(Data in this exercise begins)

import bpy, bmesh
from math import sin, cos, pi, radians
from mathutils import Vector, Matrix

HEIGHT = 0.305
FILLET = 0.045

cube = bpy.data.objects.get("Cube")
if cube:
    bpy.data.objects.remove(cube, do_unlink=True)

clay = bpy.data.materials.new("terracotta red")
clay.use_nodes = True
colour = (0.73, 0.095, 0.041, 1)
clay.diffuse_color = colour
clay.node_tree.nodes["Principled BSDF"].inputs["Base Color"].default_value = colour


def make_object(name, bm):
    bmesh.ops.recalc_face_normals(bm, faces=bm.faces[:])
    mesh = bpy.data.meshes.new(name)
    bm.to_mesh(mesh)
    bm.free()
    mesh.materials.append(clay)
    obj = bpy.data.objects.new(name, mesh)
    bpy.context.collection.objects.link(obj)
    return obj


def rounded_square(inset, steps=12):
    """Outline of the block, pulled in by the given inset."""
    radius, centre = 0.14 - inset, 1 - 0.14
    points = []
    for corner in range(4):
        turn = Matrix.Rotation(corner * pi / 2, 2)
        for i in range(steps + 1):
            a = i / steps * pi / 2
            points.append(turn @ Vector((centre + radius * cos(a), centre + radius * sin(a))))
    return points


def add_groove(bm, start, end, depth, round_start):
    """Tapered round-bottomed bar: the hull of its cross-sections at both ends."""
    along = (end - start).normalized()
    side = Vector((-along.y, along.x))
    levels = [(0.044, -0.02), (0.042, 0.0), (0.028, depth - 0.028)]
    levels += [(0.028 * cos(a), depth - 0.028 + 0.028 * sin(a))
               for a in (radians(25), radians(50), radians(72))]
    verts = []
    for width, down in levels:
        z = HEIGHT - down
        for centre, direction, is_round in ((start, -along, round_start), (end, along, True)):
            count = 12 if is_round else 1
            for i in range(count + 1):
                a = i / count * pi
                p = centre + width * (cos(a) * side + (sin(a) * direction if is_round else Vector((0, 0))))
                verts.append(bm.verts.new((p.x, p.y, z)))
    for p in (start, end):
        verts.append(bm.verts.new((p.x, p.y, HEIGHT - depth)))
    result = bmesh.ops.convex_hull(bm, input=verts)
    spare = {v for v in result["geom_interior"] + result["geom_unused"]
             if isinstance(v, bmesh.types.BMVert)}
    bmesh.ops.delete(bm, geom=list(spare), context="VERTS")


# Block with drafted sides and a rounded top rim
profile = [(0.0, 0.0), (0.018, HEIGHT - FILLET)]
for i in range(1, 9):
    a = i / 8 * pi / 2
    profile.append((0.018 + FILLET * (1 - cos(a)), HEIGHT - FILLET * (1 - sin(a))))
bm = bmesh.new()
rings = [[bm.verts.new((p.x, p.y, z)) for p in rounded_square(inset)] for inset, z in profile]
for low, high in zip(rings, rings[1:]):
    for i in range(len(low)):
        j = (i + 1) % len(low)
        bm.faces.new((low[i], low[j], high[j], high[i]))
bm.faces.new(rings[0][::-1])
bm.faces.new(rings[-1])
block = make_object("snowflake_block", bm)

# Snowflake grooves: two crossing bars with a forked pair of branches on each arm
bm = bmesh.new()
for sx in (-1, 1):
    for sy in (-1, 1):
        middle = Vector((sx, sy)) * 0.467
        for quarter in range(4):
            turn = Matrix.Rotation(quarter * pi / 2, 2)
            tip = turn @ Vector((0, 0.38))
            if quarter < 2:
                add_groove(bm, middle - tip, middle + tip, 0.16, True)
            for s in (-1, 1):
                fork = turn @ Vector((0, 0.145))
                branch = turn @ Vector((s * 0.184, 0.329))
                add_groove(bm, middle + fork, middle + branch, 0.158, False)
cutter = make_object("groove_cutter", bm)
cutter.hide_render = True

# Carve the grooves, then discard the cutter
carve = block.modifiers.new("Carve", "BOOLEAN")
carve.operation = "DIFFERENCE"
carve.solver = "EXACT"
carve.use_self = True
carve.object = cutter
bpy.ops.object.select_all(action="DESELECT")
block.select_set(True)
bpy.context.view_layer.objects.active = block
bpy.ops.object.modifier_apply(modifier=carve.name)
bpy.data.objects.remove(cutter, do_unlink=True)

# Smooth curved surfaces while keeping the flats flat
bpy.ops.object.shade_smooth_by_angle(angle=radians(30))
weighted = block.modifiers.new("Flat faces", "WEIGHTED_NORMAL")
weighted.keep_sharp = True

(Data in this exercise ends)
(Data in this exercise begins)

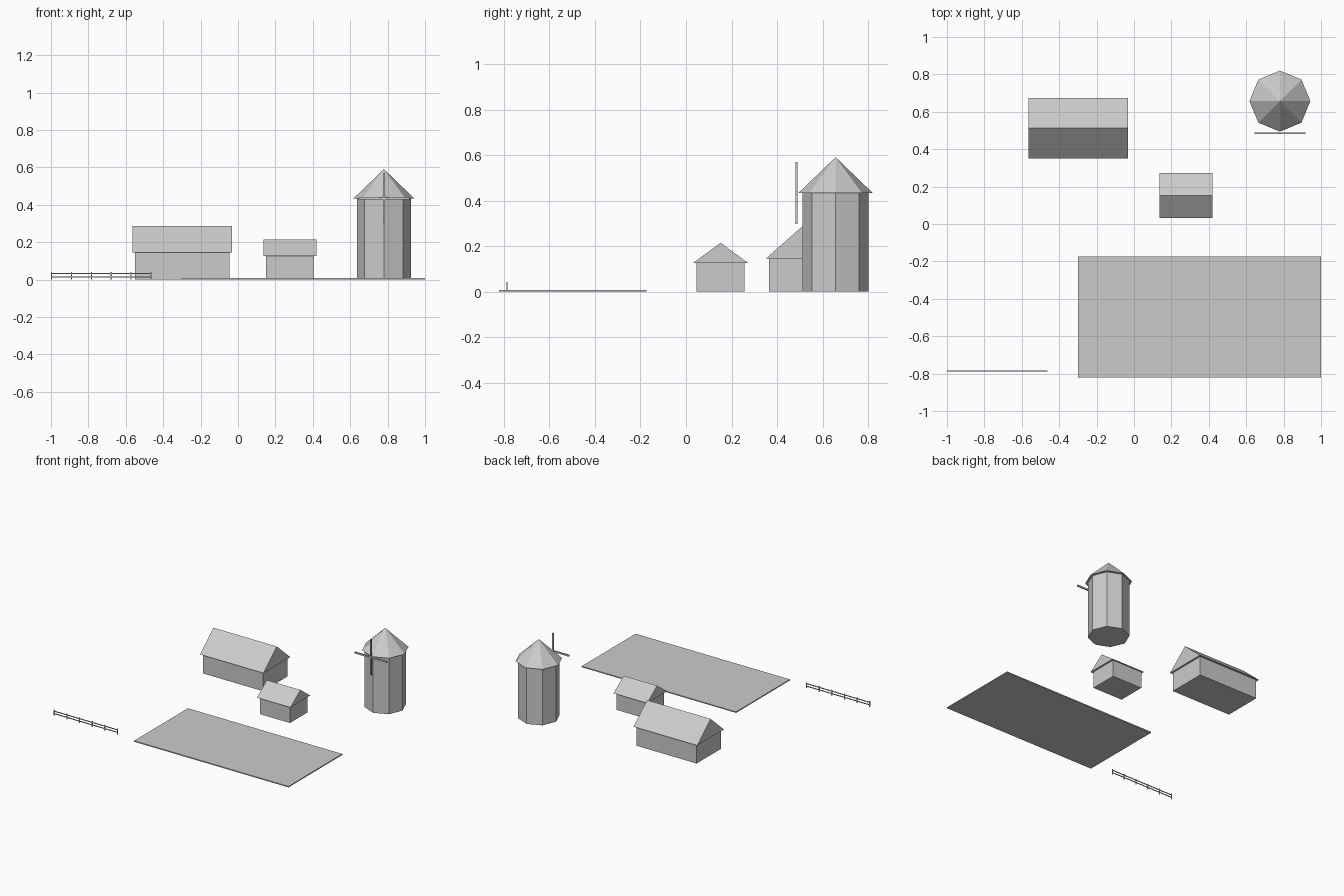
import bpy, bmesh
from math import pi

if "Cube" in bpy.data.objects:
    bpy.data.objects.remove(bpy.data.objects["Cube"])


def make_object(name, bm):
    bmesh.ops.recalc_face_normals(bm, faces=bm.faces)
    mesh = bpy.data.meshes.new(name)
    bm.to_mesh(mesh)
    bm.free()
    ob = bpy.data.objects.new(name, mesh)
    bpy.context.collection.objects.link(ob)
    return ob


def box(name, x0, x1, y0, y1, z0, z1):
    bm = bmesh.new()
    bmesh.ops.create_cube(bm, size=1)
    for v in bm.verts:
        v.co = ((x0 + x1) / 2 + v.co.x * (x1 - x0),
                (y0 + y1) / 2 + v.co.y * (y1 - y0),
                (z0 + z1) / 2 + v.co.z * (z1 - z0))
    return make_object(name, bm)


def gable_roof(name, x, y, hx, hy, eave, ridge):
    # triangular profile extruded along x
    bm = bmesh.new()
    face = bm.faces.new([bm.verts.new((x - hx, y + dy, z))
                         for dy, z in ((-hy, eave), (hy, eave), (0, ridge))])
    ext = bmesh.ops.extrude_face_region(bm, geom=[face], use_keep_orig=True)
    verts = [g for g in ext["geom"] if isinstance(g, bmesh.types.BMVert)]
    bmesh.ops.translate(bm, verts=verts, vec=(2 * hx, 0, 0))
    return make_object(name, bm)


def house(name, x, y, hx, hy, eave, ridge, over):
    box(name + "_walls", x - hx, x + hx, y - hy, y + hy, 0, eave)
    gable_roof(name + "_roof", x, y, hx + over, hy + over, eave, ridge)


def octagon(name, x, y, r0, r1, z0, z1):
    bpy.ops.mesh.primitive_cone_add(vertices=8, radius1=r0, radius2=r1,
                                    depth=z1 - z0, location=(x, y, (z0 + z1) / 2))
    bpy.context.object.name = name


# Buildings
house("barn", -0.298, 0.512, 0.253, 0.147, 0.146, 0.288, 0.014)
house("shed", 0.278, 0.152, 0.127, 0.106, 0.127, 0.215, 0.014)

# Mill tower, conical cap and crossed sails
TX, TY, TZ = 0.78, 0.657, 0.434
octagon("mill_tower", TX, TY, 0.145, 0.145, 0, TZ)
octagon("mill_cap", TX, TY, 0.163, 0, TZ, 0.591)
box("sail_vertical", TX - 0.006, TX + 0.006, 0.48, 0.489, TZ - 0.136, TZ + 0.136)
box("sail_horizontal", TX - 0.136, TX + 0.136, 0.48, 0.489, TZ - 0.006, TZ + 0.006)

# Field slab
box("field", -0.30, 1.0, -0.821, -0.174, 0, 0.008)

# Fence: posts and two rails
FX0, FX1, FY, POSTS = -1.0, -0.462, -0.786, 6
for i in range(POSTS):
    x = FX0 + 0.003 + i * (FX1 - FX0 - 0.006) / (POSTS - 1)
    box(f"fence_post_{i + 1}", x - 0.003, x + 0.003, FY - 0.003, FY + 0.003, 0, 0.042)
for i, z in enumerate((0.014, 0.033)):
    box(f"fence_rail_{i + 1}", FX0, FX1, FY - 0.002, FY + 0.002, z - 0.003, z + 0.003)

(Data in this exercise ends)

**Description of the task**. Show every line from the entries above in which the word "with" appears.

**Written solution**.
# Block with drafted sides and a rounded top rim
# Snowflake grooves: two crossing bars with a forked pair of branches on each arm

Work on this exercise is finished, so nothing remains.